The cinema of the North-East is as diverse as the region itself. Ever since the release of the first Assamese film, Jyoti Prasad Agarwal’s Joymoti, in 1935, countless movies have been made in the major regional languages Assamese and Manipuri as well as in dialects such as Karbi, Mishing, Bodo, Kokborok, Khasi, Sherdukpong, Wancho and Sadri. Digital filmmaking technologies have recently boosted the number of productions as well as enabled filmmakers to engage with different storytelling styles. Some of the more interesting work is emerging from the various dialects rather than the Assamese and Manipuri film industries.

Due to a shortage of movie theatres across the region, such films are exhibited mostly through screenings at community centres. They are also occasionally available through DVD and VCDs. The national broadcaster Doordarshan’s policy to broadcast National Film Award winners on their channels and pay the producers screening fees has created larger audiences for these films. Here are five titles made over the last decade that attest to the vibrancy of narratives and themes in the North-East.

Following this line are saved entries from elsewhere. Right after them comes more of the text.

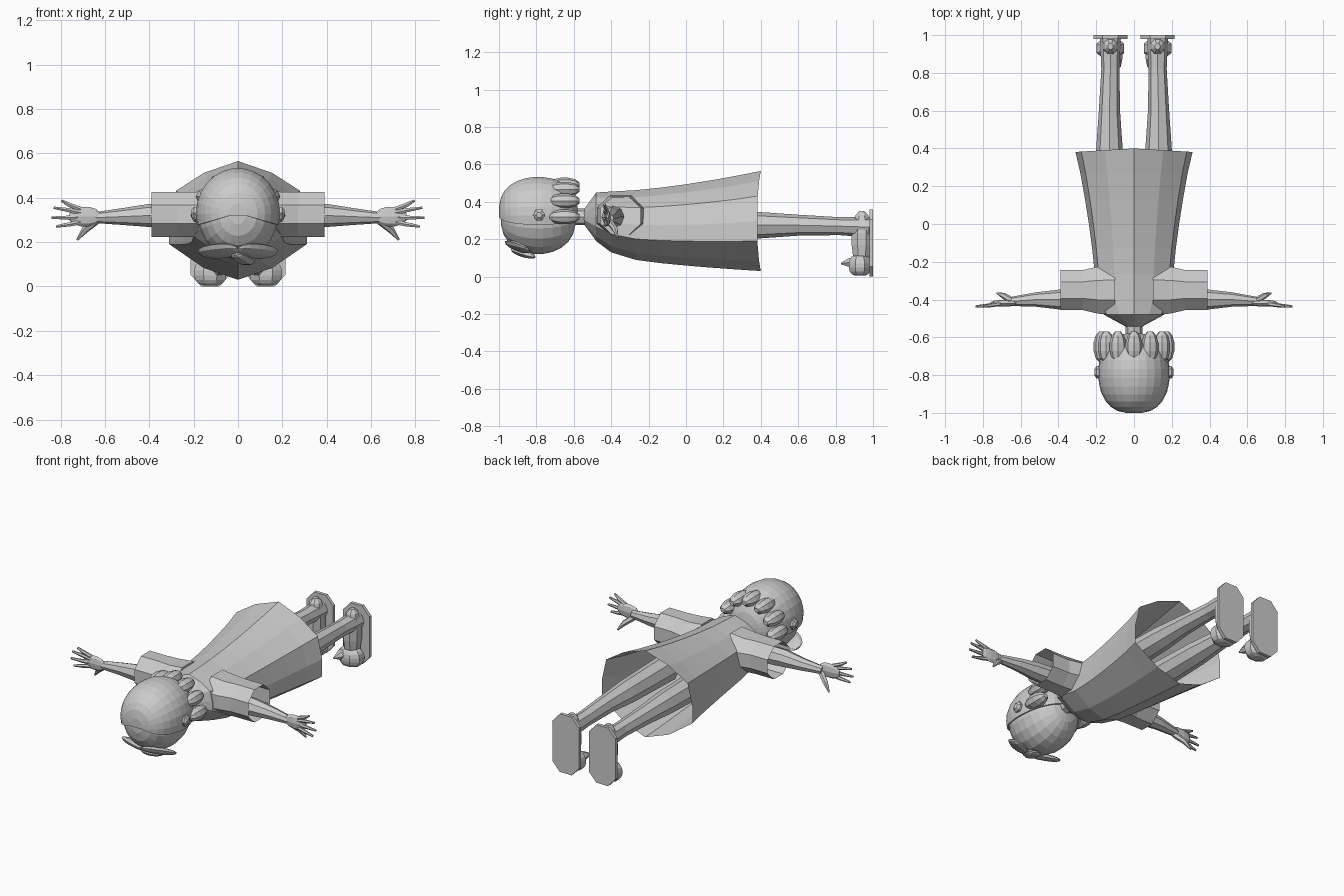
import bpy, bmesh, math
from mathutils import Vector

if "Cube" in bpy.data.objects:
    bpy.data.objects.remove(bpy.data.objects["Cube"], do_unlink=True)

grey = bpy.data.materials.new("plain grey")
grey.use_nodes = True
grey.diffuse_color = (.6, .6, .6, 1)
grey.node_tree.nodes["Principled BSDF"].inputs["Base Color"].default_value = grey.diffuse_color


def arc(count, start=0, sweep=360):
    """Unit points on a circle, or on part of one."""
    steps = count if sweep == 360 else count - 1
    angles = [math.radians(start + sweep * i / steps) for i in range(count)]
    return [(math.cos(a), math.sin(a)) for a in angles]


def symmetric(half):
    """Complete a half profile that starts and ends on the centre line."""
    return half + [(-u, v) for u, v in reversed(half) if u > 0]


def skin(name, loops, closed=True, open_end=False, mirror=False):
    """Join loops of points with faces and close the ends."""
    bm = bmesh.new()
    loops = [[bm.verts.new(point) for point in loop] for loop in loops]
    count = len(loops[0])
    for near, far in zip(loops, loops[1:]):
        for i in range(count if closed else count - 1):
            j = (i + 1) % count
            bm.faces.new((near[i], near[j], far[j], far[i]))
    bm.faces.new(loops[0])
    if not open_end:
        bm.faces.new(loops[-1])
    bmesh.ops.recalc_face_normals(bm, faces=bm.faces)
    mesh = bpy.data.meshes.new(name)
    bm.to_mesh(mesh)
    bm.free()
    mesh.materials.append(grey)
    part = bpy.data.objects.new(name, mesh)
    bpy.context.collection.objects.link(part)
    if mirror:
        part.modifiers.new("mirror", "MIRROR")
    return part


def egg(name, centre, size, axis="y", profile=arc(12), rings=8, blunt=.8, closed=True):
    """Rounded lump with its poles along one axis; a lower blunt value is boxier."""
    along = "xyz".index(axis)
    across = [i for i in range(3) if i != along]
    loops = []
    for ring in range(rings):
        turn = math.pi * (ring + .5) / rings
        radius = math.sin(turn) ** blunt
        loop = []
        for point in profile:
            offset = Vector()
            offset[along] = -size[along] * math.cos(turn) / math.cos(math.pi / rings / 2)
            for i, value in zip(across, point):
                offset[i] = value * radius * size[i]
            loop.append(offset)
        loops.append(loop)
    part = skin(name, loops, closed)
    part.location = centre
    return part


def limb(name, path, radii, sides=8):
    """Mirrored tapering tube through a few points."""
    path = [Vector(point) for point in path]
    loops = []
    for i, (point, radius) in enumerate(zip(path, radii)):
        heading = path[min(i + 1, len(path) - 1)] - path[max(i - 1, 0)]
        turn = heading.to_track_quat("Z", "Y")
        loops.append([point + turn @ Vector((u * radius, v * radius, 0)) for u, v in arc(sides)])
    return skin(name, loops, mirror=True)


# Head, with its crown towards -y and its face downwards
egg("head", (0, -.79, .32), (.18, .2, .2), profile=arc(20), rings=12)

# Hair cap over the back of the head
cap = egg("hair_cap", (0, -.79, .33), (.19, .21, .205), profile=arc(16, -15, 210),
          rings=14, blunt=.7, closed=False)
shell = cap.modifiers.new("thickness", "SOLIDIFY")
shell.thickness = .01

# Overlapping locks around the nape
for lock in range(7):
    angle = math.radians(30 * lock)
    spot = (.17 * math.cos(angle), -.65, .32 + .17 * math.sin(angle))
    egg("nape_lock", spot, (.045, .08, .04), profile=arc(8), rings=6)

# Swept fringe lying across the brow, and the ears
for side in (-1, 1):
    fringe = egg("fringe", (side * .085, -.9, .16), (.1, .06, .02), axis="x", profile=arc(8))
    fringe.rotation_euler = (-.5, side * .1, side * .5)
    egg("ear", (side * .19, -.785, .33), (.02, .035, .035), axis="x", profile=arc(6), rings=4)
brow = egg("brow_lock", (.02, -.87, .125), (.05, .07, .02), profile=arc(6))
brow.rotation_euler = (-.3, 0, -.5)

# Neck
skin("neck", [[(u * .045, y, .32 + v * .045) for u, v in arc(8)] for y in (-.62, -.49)])

# Coat: collar and shoulder rings, then a skirt flaring to an open hem
section = symmetric([(0, 1), (.5, .8), (.9, .5), (1, 0), (1, -.4), (.5, -.8), (0, -1)])
stations = [(-.545, .04, .36, .28), (-.48, .16, .45, .19)]
for step in range(7):
    flare = step / 6
    stations.append((-.4 + .8 * flare, .2 + .11 * flare ** 1.5,
                     .455 + .11 * flare ** 1.5, .13 - .1 * flare ** .5))
coat_loops = [[Vector((u * width, y, (top + low) / 2 + v * (top - low) / 2)) for u, v in section]
              for y, width, top, low in stations]
for point in coat_loops[-1]:
    point.y -= abs(point.x) * .06
skin("coat", coat_loops, open_end=True)

# Sleeves with open cuffs
sleeve_loops = []
for x, depth, height in ((.1, .14, .12), (.19, .135, .11), (.27, .115, .11), (.39, .115, .11)):
    sleeve_loops.append([(x, depth * u - .35, height * v + .325) for u, v in arc(8, 22.5)])
skin("sleeve", sleeve_loops, open_end=True, mirror=True)

# Arms, palms, fanned fingers and thumbs
limb("arm", [(.2, -.39, .32), (.4, -.4, .32), (.52, -.4, .315), (.65, -.41, .31)],
     [.06, .052, .038, .024])
for side in (-1, 1):
    egg("palm", (side * .69, -.42, .315), (.07, .018, .045), axis="x", profile=arc(8), rings=6)
for reach, height in ((.795, .387), (.83, .355), (.84, .31), (.82, .27)):
    root = .32 + (height - .33) / 2
    limb("finger", [(.71, -.423, root), (.76, -.43, (root + height) / 2), (reach, -.437, height)],
         [.012, .011, .006], sides=6)
limb("thumb", [(.64, -.41, .295), (.69, -.38, .255), (.725, -.366, .21)], [.018, .016, .005], sides=6)

# Legs
limb("leg", [(.13, 0, .275), (.13, .4, .275), (.13, .6, .275), (.125, .82, .27), (.125, .98, .265)],
     [.08, .07, .056, .048, .055])

# Shoes: toe, heel, flat sole and instep tassel
outline = symmetric([(0, 1), (.45, 1), (1, .7), (1, -.7), (.45, -1), (0, -1)])
skin("sole", [[(.125 + u * .09, y, .18 + v * .18) for u, v in outline] for y in (.98, 1)], mirror=True)
for side in (-1, 1):
    egg("shoe_toe", (side * .125, .93, .06), (.08, .065, .055), axis="z", profile=arc(8, 22.5), blunt=.5)
    egg("shoe_heel", (side * .125, .94, .2), (.055, .06, .15), axis="z", profile=arc(8, 22.5))
limb("tassel", [(.1, .92, .075), (.085, .87, .075), (.075, .83, .07)], [.04, .025, .005], sides=6)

Yarwng (2008) Joseph Pulinthanath was born in Kerala but has spent the greater part of his life in the North-East. He made the first feature in the Kokborok language in 2003, titled Matei. His second feature, Yarwng (2008) is the story of the large-scale displacement of indigenous people by a hydel project in Tripura in the 1970s. “Yarwng emerged from the numerous encounters ​we had​ with displaced people,” the director said. “All the incidents and emotional turmoil depicted in the film were based on true events and were included because we found they were all​ etched in the subconscious psyche of the people.”

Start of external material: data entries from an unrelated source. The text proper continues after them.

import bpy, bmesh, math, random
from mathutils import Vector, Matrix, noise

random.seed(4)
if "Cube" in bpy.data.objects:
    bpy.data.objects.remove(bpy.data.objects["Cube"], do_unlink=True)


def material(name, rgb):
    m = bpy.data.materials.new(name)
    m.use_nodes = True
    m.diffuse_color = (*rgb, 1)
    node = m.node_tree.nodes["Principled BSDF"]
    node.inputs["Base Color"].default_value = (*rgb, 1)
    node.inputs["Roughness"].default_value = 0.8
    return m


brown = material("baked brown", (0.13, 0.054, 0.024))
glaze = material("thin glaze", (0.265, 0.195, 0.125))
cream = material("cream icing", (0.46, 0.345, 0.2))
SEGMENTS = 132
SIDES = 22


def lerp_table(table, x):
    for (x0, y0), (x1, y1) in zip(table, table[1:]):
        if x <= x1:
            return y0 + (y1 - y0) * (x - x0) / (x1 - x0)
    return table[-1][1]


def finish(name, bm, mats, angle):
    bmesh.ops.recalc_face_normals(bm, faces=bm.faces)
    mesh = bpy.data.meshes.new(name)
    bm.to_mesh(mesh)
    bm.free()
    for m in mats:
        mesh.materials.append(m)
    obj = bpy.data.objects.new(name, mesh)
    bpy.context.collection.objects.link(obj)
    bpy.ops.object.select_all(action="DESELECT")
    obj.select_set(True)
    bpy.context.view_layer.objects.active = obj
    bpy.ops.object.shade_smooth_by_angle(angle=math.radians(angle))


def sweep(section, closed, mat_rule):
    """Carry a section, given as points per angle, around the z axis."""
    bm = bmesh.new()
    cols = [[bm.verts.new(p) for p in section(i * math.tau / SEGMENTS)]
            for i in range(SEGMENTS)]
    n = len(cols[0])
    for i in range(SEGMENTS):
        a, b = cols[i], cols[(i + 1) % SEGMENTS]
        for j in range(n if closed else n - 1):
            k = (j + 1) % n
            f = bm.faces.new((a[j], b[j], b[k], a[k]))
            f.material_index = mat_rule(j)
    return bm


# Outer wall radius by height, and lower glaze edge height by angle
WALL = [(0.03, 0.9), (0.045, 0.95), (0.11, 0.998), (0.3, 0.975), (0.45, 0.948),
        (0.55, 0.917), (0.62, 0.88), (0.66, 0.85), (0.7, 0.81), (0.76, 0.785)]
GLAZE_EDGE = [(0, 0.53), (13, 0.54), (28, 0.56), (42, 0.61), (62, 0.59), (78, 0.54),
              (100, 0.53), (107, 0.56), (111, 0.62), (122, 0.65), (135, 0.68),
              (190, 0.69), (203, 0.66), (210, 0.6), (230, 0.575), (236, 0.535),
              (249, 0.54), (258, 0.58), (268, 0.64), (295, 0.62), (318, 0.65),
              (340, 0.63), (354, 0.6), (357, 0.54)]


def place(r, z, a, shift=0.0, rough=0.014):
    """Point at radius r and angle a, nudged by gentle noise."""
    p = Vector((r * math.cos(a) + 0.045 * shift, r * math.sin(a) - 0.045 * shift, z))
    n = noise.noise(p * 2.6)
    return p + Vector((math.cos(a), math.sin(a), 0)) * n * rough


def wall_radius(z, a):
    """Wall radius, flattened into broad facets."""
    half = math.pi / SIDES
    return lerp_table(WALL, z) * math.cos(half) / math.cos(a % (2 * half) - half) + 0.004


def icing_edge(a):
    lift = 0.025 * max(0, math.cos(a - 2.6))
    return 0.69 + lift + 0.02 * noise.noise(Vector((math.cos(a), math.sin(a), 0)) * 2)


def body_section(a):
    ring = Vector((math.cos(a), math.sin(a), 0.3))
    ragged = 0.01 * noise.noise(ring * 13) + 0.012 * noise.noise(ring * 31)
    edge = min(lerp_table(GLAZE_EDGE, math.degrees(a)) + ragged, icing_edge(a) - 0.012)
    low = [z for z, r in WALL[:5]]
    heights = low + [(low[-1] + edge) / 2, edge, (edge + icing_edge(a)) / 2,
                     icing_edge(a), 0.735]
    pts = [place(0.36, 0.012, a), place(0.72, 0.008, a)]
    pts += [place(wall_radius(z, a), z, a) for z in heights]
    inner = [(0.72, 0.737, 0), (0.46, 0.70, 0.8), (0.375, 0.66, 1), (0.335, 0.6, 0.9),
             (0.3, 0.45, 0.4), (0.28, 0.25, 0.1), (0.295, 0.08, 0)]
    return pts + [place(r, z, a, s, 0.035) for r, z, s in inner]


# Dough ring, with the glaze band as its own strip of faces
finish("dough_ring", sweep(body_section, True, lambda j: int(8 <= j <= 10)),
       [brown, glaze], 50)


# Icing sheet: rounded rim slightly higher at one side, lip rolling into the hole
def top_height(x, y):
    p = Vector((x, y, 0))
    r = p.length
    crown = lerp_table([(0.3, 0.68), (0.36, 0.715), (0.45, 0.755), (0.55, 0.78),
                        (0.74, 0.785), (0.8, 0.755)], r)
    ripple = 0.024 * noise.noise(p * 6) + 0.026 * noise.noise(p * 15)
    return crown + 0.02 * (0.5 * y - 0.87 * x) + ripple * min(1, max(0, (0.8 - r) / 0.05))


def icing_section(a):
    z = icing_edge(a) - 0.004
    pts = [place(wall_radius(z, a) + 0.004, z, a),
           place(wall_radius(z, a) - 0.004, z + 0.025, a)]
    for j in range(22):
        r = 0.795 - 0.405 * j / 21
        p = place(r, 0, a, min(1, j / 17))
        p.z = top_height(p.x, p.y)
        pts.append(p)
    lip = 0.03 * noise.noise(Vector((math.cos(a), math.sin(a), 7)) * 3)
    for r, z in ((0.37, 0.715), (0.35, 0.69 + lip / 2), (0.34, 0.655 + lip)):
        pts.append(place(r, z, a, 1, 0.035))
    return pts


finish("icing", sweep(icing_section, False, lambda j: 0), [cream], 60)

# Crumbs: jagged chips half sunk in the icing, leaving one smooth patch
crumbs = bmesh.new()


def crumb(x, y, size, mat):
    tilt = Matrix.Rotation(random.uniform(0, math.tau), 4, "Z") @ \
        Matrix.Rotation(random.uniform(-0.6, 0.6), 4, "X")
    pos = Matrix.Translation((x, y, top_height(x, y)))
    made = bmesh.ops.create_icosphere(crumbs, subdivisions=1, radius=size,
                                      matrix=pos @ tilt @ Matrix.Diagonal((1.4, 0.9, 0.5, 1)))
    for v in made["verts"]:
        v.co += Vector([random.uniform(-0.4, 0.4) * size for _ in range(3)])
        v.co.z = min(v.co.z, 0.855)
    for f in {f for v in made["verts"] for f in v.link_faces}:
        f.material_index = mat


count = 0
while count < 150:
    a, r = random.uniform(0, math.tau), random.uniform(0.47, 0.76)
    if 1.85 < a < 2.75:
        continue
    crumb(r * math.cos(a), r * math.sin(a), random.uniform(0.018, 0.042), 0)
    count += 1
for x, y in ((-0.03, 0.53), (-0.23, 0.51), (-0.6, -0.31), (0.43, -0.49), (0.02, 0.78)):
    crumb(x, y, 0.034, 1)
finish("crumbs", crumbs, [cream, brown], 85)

The trailer of ‘Yarwng.’

Ko:Yad (2012) Veteran Assamese film director Manju Borah made her seventh film about the Mishing tribe and in the Mishing dialect. The film was shot on 35mm stock by renowned cinematographer Sudhir Palsane, for which he won the National Film Award. Shot over just 20 days, Ko: Yad is about the life of Pokkam, who belongs to the Mishing community and lives by the river. We see his childhood, his wedding, the birth of his children, and his later years as he is betrayed by his friends, creditors, children, and ultimately the river itself. “There is a larger philosophy my film talks about, how there is nothing permanent in life and there are no people, possessions or relationships that you can hold on to,” Borah said. Ko: Yad was screened at the International Film Festival of India in 2013, and won a special mention award at the Mumbai Film Festival the same year.

The trailer of ‘Ko: Yad’.

Crossing Bridges (2013) Sange Dorjee Thongdok, a graduate in direction from the Satyajit Ray Film & Television Institute of India, made his debut in his native tongue, Sherdukpen. Almost all the crew members were his batchmates from the film institute. Crossing Bridges is about Tashi, who returns to his village in Arunachal Pradesh after eight years. Tashi has lost his job in the city, and he rediscovers his home and a way of life that he has kept at arm’s length. The film was released across India through PVR Cinemas’ Director’s Rare label in 2014.

The trailer of ‘Crossing Bridges.

Orong (2014) Made in the Rabha language, Suraj Kumar Duwarah’s film is an account of a 14 year-old boy named Rasong who lives with his step-father, mother and younger brother in a small village in Assam. Rasong has to leave his school to work at a diesel pump to support his family despite his mother’s reluctance. Since the pump site is situated deep inside the forest, he is tormented by isolation and faces a few unusual situations. A graduate of Jyoti Chitraban Film and Television Institute in Guwahati, Duwarah worked as a cinematographer before becoming a filmmaker. “Although Orong has been officially certified as being in the Rabha language, its soul is in Assamese, as this film represents the life and issues of an ethnic group who are the sons of the soil of Assam,” he said.

The Head Hunter (2015) Nilanjan Dutta, a graduate in film editing from the Film & Television Institute of India, made his debut in the Wancho language. An old man from a headhunting tribe of India lives in a forest nearly as ancient as him. ”By making the film I want to show the human side of the tribe, and display their symbiotic relationship with nature as they come from a huge forest area,” Dutta said. The movie was shown at the International Film Festival of India in 2015, and won the Aravindan Puraskaram for the Best Debutant Film Maker of 2015 at the Kerala State Government film awards in 2016.

The trailer of ‘The Head Hunter.’